Stored data
= = =

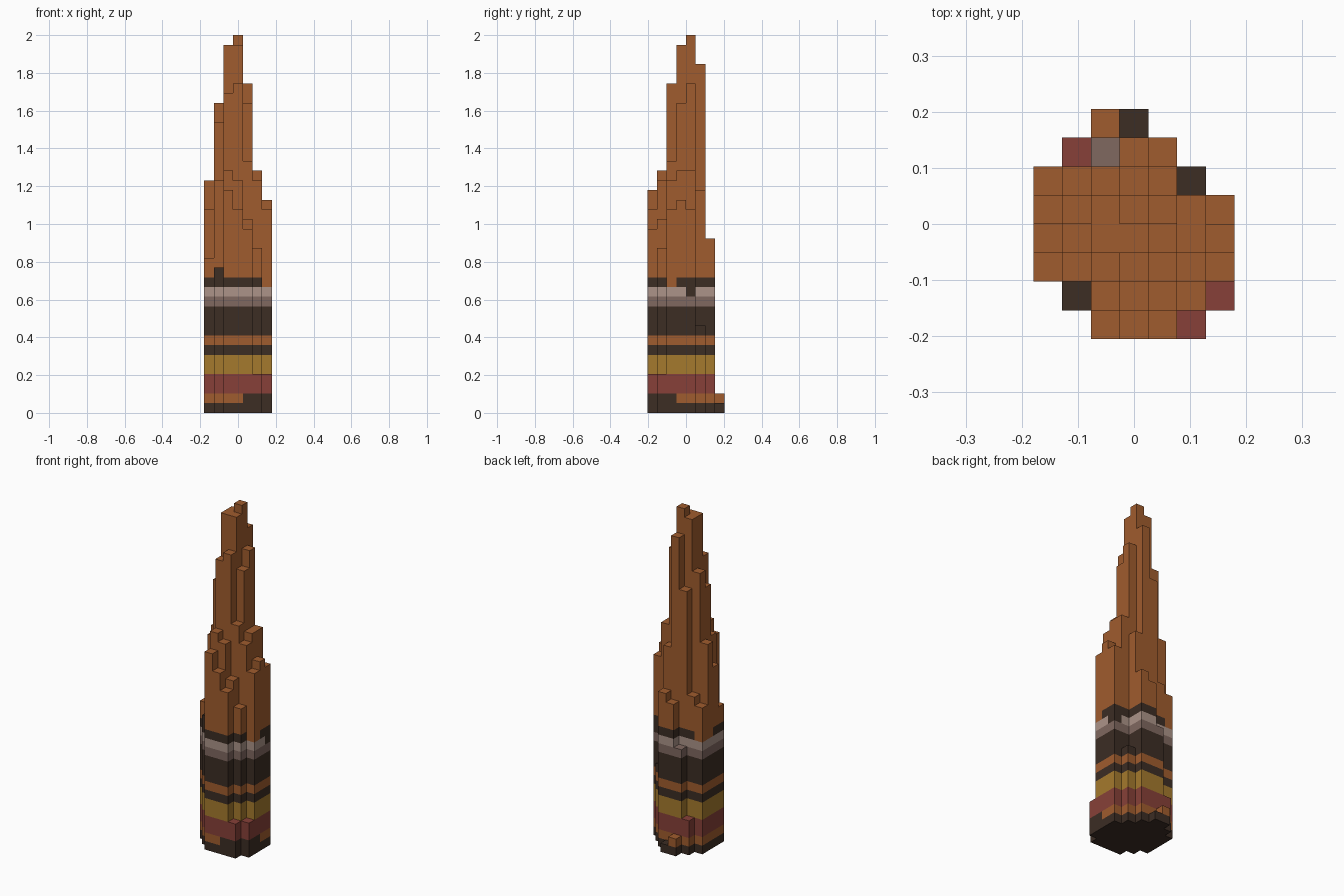
import bpy
import bmesh

cube = bpy.data.objects.get("Cube")
if cube:
    bpy.data.objects.remove(cube, do_unlink=True)


def linear(channel):
    c = channel / 255
    return c / 12.92 if c <= 0.04045 else ((c + 0.055) / 1.055) ** 2.4


def make_material(name, rgb):
    colour = (*[linear(c) for c in rgb], 1.0)
    mat = bpy.data.materials.new(name)
    mat.use_nodes = True
    mat.diffuse_color = colour
    bsdf = next(n for n in mat.node_tree.nodes if n.type == "BSDF_PRINCIPLED")
    bsdf.inputs["Base Color"].default_value = colour
    bsdf.inputs["Roughness"].default_value = 0.9
    return mat


ORANGE, DARK, RED, YELLOW, GREY, PALE = range(6)
materials = [
    make_material("orange_clay", (160, 92, 46)),
    make_material("dark_clay", (60, 45, 36)),
    make_material("red_clay", (135, 64, 56)),
    make_material("yellow_clay", (165, 122, 45)),
    make_material("grey_clay", (128, 104, 96)),
    make_material("pale_clay", (172, 148, 137)),
]

# Column heights in blocks: rows run front to back, entries run along x
heights = [
    [0, 0, 23, 21, 19, 4, 0],
    [0, 15, 25, 24, 20, 17, 4],
    [16, 24, 33, 34, 26, 24, 21],
    [21, 30, 38, 38, 32, 25, 22],
    [24, 32, 38, 39, 34, 25, 21],
    [17, 18, 30, 36, 23, 9, 0],
    [0, 4, 12, 17, 18, 0, 0],
    [0, 0, 2, 1, 0, 0, 0],
]
DEPTH, WIDTH = len(heights), len(heights[0])
BLOCK = 2.0 / max(map(max, heights))

# Strata from the ground up: name, top layer, colour
strata = [
    ("dark_base", 1, DARK),
    ("orange_footing", 2, ORANGE),
    ("red_band", 4, RED),
    ("yellow_band", 6, YELLOW),
    ("thin_dark_band", 7, DARK),
    ("orange_band", 8, ORANGE),
    ("thick_dark_band", 11, DARK),
    ("grey_band", 12, GREY),
    ("pale_band", 13, PALE),
    ("dark_cap_band", 14, DARK),
    ("orange_spire", 39, ORANGE),
]


def solid(i, j, k):
    return 0 <= i < WIDTH and 0 <= j < DEPTH and 0 <= k < heights[j][i]


def block_colour(i, j, k, base):
    # A few odd blocks break up the even strata
    if k == 1 and i >= 4 and j <= 2:
        return DARK
    if (i, j, k) in {(1, 1, 14), (6, 4, 12)}:
        return DARK
    if (i, j, k) in {(6, 2, 13), (0, 5, 13), (0, 4, 13)}:
        return ORANGE
    return base


def add_face(bm, cell, axis, side, colour):
    # One exposed square of a block, wound to face outward
    a, b = (axis + 1) % 3, (axis + 2) % 3
    ring = [(0, 0), (1, 0), (1, 1), (0, 1)]
    verts = []
    for u, v in (ring if side else reversed(ring)):
        p = list(cell)
        p[axis] += side
        p[a] += u
        p[b] += v
        verts.append(bm.verts.new(((p[0] - WIDTH / 2) * BLOCK,
                                   (p[1] - DEPTH / 2) * BLOCK,
                                   p[2] * BLOCK)))
    bm.faces.new(verts).material_index = colour


def build_stratum(name, bottom, top, base):
    bm = bmesh.new()
    for j in range(DEPTH):
        for i in range(WIDTH):
            for k in range(bottom, min(top, heights[j][i])):
                colour = block_colour(i, j, k, base)
                for axis in range(3):
                    for side in (0, 1):
                        n = [i, j, k]
                        n[axis] += 1 if side else -1
                        if not solid(*n):
                            add_face(bm, (i, j, k), axis, side, colour)
    bmesh.ops.remove_doubles(bm, verts=bm.verts, dist=BLOCK / 100)
    mesh = bpy.data.meshes.new(name)
    bm.to_mesh(mesh)
    bm.free()
    for mat in materials:
        mesh.materials.append(mat)
    bpy.context.collection.objects.link(bpy.data.objects.new(name, mesh))


# Stack the strata
floor = 0
for name, top, base in strata:
    build_stratum(name, floor, top, base)
    floor = top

= = =

▶ What to produce:
The answer must consist of every line from the records above that holds "name".

▶ Output for this exercise:
def make_material(name, rgb):
    mat = bpy.data.materials.new(name)
# Strata from the ground up: name, top layer, colour
def build_stratum(name, bottom, top, base):
    mesh = bpy.data.meshes.new(name)
    bpy.context.collection.objects.link(bpy.data.objects.new(name, mesh))
for name, top, base in strata:
    build_stratum(name, floor, top, base)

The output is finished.